**Exercise instructions:** Having located "const low = [0.047, 0.055];" in the records below, repeat exactly the line it is on and all subsequent lines, ending with the last.

[Records from a collection]
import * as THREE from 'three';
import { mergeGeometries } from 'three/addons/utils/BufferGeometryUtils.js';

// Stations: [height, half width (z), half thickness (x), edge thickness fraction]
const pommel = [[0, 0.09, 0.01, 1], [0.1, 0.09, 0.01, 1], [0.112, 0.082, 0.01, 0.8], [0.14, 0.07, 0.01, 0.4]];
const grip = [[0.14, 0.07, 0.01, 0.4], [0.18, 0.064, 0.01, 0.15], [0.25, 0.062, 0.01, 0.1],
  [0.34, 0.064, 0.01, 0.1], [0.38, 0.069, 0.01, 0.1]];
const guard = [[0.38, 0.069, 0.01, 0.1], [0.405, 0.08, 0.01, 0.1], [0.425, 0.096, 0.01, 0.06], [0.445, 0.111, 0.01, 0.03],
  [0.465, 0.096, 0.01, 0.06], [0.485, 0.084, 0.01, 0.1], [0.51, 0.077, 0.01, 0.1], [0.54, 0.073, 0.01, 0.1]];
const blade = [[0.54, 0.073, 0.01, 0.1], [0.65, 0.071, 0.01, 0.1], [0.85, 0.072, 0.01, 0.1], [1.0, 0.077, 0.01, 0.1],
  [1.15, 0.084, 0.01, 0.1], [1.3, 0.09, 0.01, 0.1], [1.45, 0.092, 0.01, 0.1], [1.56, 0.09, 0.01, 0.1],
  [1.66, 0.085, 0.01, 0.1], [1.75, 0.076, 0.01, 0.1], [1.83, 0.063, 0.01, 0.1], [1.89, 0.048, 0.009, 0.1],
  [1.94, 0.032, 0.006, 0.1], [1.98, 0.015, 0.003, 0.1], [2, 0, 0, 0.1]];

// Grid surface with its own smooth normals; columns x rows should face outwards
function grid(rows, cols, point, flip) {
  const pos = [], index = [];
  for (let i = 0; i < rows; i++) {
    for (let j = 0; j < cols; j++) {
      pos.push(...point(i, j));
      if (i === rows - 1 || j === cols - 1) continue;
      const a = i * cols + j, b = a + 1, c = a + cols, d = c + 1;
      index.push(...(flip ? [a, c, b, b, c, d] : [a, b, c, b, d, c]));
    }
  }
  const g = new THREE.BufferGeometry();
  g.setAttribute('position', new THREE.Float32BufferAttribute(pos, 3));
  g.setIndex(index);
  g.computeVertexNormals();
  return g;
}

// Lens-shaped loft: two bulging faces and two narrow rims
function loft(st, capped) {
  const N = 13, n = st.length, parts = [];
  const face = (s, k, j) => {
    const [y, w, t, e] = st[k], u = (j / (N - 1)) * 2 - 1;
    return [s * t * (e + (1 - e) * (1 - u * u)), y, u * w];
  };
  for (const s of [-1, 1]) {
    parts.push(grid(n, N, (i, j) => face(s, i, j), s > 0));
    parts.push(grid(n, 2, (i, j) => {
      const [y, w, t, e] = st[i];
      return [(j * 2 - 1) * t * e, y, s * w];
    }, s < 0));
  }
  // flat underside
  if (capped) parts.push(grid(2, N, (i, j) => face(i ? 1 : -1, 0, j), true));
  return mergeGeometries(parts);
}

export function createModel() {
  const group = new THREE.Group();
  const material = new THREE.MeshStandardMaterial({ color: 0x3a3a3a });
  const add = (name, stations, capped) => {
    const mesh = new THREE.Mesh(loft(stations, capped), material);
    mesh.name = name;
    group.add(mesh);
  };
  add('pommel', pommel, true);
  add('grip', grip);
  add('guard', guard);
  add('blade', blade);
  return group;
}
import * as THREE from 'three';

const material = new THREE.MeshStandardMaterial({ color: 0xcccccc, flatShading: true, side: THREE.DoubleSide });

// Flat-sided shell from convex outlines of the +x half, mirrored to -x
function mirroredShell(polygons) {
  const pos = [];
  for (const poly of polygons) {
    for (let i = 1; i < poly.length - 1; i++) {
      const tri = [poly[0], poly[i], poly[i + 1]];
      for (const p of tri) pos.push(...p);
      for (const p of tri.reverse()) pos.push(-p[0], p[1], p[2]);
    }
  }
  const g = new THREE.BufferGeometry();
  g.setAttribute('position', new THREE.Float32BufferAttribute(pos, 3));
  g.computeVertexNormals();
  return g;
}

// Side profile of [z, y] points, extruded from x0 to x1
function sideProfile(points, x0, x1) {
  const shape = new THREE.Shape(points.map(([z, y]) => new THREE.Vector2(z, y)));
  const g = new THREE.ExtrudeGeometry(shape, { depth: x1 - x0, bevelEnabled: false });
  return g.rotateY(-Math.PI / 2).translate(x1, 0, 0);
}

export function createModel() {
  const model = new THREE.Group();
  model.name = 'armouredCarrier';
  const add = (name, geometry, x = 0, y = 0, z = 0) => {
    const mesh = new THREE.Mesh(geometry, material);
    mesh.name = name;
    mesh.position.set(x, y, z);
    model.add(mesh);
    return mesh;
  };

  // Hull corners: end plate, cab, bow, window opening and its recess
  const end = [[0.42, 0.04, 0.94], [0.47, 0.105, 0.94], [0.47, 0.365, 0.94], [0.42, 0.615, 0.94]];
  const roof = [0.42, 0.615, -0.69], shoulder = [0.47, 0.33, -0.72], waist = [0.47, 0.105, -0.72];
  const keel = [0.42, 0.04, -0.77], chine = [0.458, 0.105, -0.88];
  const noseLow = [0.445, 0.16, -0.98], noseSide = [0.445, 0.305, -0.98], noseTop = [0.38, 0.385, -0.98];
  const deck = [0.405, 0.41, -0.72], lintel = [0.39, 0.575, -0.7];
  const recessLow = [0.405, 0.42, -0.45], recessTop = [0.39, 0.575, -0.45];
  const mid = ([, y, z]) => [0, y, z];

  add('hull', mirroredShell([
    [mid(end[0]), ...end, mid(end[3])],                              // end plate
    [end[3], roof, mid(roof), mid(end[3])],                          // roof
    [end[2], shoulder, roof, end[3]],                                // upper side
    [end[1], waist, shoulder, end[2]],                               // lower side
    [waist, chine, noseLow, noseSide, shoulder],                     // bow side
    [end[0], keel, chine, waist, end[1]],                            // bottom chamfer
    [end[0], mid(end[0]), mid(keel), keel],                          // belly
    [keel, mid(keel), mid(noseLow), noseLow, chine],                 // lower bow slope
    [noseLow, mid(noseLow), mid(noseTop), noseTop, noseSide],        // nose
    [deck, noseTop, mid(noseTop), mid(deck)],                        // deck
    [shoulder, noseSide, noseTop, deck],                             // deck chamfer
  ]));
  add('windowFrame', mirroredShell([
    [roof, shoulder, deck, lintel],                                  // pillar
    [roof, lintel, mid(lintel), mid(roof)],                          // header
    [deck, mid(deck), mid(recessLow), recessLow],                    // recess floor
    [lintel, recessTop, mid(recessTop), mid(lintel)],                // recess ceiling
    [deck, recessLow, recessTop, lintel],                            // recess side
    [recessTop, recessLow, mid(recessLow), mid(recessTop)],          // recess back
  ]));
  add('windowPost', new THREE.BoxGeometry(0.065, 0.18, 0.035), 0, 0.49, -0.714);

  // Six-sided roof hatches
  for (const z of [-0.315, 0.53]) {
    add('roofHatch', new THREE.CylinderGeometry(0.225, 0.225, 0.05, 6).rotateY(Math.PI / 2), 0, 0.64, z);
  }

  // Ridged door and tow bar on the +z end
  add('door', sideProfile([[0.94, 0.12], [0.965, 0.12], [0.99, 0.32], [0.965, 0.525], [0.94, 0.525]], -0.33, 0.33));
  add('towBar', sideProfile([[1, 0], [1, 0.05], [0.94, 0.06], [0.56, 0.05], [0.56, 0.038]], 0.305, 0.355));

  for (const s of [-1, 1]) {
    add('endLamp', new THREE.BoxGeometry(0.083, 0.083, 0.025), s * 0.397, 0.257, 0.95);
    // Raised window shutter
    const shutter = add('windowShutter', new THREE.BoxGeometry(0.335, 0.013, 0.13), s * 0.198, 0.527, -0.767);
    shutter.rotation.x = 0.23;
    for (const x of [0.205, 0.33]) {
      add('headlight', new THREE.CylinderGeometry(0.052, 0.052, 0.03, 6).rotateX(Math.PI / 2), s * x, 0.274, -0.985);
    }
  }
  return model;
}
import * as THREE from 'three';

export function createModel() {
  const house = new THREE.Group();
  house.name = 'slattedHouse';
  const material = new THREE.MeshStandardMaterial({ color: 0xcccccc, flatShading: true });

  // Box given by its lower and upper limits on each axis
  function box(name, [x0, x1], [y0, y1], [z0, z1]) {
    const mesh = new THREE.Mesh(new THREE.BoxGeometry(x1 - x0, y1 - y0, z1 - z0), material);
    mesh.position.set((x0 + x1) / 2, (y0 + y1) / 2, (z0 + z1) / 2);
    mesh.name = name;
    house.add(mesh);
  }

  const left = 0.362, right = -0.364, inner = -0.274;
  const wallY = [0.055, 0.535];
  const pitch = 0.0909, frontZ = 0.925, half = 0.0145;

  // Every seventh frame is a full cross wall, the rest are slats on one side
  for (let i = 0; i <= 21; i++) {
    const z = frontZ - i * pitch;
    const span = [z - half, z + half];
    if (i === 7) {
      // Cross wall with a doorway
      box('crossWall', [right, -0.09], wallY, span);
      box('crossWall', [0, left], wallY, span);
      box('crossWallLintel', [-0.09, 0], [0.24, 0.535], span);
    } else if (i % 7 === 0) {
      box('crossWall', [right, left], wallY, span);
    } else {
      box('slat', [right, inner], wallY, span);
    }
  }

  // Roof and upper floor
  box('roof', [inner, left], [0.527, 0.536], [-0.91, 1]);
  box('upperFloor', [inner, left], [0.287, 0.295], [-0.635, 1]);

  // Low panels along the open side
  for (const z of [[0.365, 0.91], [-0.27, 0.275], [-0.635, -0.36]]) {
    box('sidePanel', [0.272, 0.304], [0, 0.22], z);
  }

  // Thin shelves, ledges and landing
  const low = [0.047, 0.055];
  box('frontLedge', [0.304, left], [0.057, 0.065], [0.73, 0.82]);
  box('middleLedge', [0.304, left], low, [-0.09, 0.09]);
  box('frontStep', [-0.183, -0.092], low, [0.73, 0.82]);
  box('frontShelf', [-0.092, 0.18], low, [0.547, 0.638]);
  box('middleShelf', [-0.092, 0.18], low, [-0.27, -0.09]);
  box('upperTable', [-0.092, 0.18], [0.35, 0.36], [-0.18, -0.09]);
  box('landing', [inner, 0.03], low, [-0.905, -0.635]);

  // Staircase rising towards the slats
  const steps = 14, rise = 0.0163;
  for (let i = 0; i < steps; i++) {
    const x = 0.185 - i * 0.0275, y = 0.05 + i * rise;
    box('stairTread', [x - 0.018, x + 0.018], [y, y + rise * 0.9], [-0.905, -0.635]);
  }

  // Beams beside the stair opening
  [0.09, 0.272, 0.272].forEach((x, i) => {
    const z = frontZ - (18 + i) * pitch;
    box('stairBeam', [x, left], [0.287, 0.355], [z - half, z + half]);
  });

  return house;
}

**Exercise result:**
  const low = [0.047, 0.055];
  box('frontLedge', [0.304, left], [0.057, 0.065], [0.73, 0.82]);
  box('middleLedge', [0.304, left], low, [-0.09, 0.09]);
  box('frontStep', [-0.183, -0.092], low, [0.73, 0.82]);
  box('frontShelf', [-0.092, 0.18], low, [0.547, 0.638]);
  box('middleShelf', [-0.092, 0.18], low, [-0.27, -0.09]);
  box('upperTable', [-0.092, 0.18], [0.35, 0.36], [-0.18, -0.09]);
  box('landing', [inner, 0.03], low, [-0.905, -0.635]);

  // Staircase rising towards the slats
  const steps = 14, rise = 0.0163;
  for (let i = 0; i < steps; i++) {
    const x = 0.185 - i * 0.0275, y = 0.05 + i * rise;
    box('stairTread', [x - 0.018, x + 0.018], [y, y + rise * 0.9], [-0.905, -0.635]);
  }

  // Beams beside the stair opening
  [0.09, 0.272, 0.272].forEach((x, i) => {
    const z = frontZ - (18 + i) * pitch;
    box('stairBeam', [x, left], [0.287, 0.355], [z - half, z + half]);
  });

  return house;
}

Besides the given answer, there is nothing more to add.